■ **Activity**
Which lines run from the one containing "-0.216, 0), 30)" to the last line of the entries? Return them exactly, with nothing more.

>>

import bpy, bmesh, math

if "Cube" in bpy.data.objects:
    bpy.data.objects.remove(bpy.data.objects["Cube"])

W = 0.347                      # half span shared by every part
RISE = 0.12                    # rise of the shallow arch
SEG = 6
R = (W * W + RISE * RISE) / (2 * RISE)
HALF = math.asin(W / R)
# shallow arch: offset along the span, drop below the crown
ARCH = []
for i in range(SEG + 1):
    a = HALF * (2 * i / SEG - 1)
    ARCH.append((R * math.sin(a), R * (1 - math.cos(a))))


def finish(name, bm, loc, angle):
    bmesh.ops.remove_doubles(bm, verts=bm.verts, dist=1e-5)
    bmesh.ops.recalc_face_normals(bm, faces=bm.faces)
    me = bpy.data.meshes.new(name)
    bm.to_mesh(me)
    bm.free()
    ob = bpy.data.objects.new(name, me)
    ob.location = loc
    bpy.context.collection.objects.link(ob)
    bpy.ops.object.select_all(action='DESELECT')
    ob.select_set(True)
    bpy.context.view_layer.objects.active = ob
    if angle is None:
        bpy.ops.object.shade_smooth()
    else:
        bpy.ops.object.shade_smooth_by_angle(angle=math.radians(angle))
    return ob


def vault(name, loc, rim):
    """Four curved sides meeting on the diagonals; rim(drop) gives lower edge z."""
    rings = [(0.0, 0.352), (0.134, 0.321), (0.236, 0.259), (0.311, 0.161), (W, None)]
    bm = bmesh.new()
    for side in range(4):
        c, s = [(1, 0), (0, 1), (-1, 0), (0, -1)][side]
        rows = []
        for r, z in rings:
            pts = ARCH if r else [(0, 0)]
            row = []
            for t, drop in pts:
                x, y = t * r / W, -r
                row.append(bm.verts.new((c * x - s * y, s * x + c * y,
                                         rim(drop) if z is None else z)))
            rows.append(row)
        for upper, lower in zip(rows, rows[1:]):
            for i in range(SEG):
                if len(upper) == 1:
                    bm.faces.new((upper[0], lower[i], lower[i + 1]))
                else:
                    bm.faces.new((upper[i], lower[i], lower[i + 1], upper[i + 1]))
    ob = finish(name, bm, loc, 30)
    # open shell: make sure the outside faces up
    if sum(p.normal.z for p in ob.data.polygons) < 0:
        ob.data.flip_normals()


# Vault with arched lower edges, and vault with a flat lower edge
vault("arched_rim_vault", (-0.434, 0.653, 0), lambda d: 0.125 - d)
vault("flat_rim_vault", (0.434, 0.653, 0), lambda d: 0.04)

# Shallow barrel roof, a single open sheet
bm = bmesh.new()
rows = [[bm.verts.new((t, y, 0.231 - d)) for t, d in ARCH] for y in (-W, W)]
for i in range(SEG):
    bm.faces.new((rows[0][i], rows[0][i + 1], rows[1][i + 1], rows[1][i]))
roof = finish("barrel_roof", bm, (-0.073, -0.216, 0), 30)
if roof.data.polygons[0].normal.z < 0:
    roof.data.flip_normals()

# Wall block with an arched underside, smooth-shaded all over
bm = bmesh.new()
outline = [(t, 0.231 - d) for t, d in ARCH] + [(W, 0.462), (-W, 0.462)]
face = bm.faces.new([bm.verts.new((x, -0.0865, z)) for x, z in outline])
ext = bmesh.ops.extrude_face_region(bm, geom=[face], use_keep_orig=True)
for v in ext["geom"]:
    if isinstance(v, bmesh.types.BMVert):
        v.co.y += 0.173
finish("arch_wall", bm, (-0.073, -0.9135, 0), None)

<<

■ **Exercise response**
roof = finish("barrel_roof", bm, (-0.073, -0.216, 0), 30)
if roof.data.polygons[0].normal.z < 0:
    roof.data.flip_normals()

# Wall block with an arched underside, smooth-shaded all over
bm = bmesh.new()
outline = [(t, 0.231 - d) for t, d in ARCH] + [(W, 0.462), (-W, 0.462)]
face = bm.faces.new([bm.verts.new((x, -0.0865, z)) for x, z in outline])
ext = bmesh.ops.extrude_face_region(bm, geom=[face], use_keep_orig=True)
for v in ext["geom"]:
    if isinstance(v, bmesh.types.BMVert):
        v.co.y += 0.173
finish("arch_wall", bm, (-0.073, -0.9135, 0), None)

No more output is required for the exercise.